> [ABOUT THIS EXERCISE]: Check every line of the data below for "moved". Copy each one that has it.

> [DATA RECORDS]:
══════════
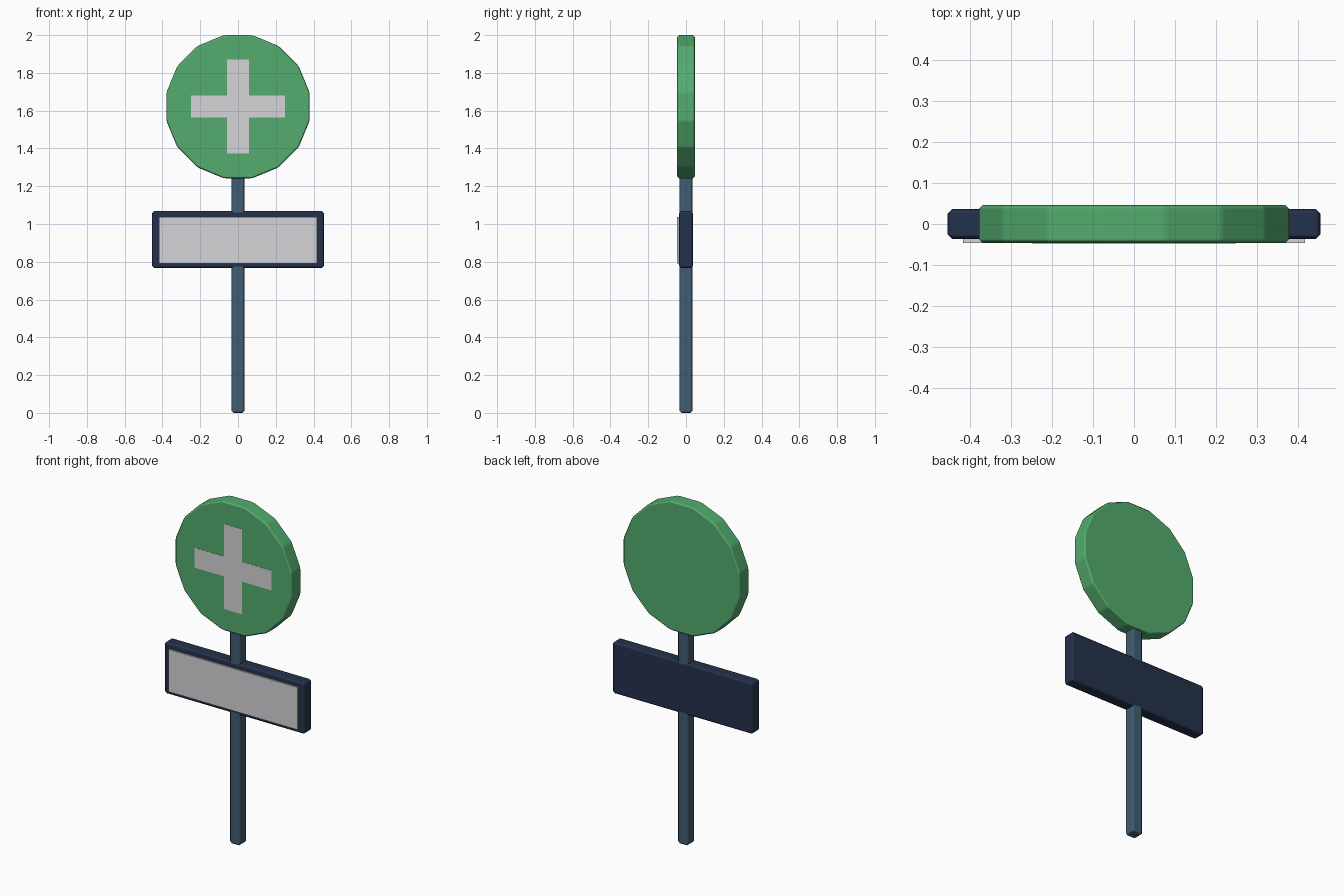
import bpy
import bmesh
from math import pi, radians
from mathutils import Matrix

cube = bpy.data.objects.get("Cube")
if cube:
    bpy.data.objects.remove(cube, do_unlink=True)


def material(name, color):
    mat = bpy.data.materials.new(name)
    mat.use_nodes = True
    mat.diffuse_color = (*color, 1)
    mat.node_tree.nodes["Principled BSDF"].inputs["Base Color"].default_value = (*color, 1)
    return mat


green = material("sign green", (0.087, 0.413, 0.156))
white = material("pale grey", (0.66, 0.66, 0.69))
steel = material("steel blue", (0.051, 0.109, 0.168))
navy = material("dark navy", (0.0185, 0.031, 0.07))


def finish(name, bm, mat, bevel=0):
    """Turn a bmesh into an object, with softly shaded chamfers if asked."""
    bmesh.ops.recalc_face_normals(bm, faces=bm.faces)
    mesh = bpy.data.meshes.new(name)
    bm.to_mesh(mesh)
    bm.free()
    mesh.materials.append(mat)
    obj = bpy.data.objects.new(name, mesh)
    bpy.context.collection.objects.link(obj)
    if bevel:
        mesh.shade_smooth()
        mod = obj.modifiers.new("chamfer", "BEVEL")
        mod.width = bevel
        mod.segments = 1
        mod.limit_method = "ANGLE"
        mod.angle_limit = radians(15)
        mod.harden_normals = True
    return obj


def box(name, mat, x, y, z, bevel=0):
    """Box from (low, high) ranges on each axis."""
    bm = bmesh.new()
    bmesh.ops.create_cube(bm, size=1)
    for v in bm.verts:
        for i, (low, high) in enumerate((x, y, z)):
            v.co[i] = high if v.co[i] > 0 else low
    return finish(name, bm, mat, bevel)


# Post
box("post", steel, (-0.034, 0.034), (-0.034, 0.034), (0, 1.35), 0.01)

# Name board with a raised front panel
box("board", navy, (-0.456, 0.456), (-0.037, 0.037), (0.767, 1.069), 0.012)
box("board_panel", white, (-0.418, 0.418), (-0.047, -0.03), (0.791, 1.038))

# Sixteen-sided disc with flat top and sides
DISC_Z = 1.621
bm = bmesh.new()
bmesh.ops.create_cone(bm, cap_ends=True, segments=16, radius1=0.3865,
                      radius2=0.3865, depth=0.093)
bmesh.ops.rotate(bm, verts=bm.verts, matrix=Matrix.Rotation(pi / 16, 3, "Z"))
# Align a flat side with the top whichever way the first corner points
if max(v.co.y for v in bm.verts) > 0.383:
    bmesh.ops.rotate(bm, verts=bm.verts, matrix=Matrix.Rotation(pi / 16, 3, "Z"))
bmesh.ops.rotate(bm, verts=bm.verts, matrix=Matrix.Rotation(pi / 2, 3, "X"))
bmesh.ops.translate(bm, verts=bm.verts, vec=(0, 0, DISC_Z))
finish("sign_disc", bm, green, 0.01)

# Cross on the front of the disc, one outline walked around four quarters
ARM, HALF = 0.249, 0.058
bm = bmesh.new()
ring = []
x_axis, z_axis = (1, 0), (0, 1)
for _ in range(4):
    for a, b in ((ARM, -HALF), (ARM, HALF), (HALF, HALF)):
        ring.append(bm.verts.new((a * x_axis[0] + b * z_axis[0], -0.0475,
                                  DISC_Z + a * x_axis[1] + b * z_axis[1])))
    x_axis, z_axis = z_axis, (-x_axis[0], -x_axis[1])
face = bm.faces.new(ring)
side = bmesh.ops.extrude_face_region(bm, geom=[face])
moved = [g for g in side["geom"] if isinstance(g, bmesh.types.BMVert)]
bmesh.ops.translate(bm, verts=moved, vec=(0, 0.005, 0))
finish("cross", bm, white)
══════════
> [REPLY TO THE TASK]:
moved = [g for g in side["geom"] if isinstance(g, bmesh.types.BMVert)]
bmesh.ops.translate(bm, verts=moved, vec=(0, 0.005, 0))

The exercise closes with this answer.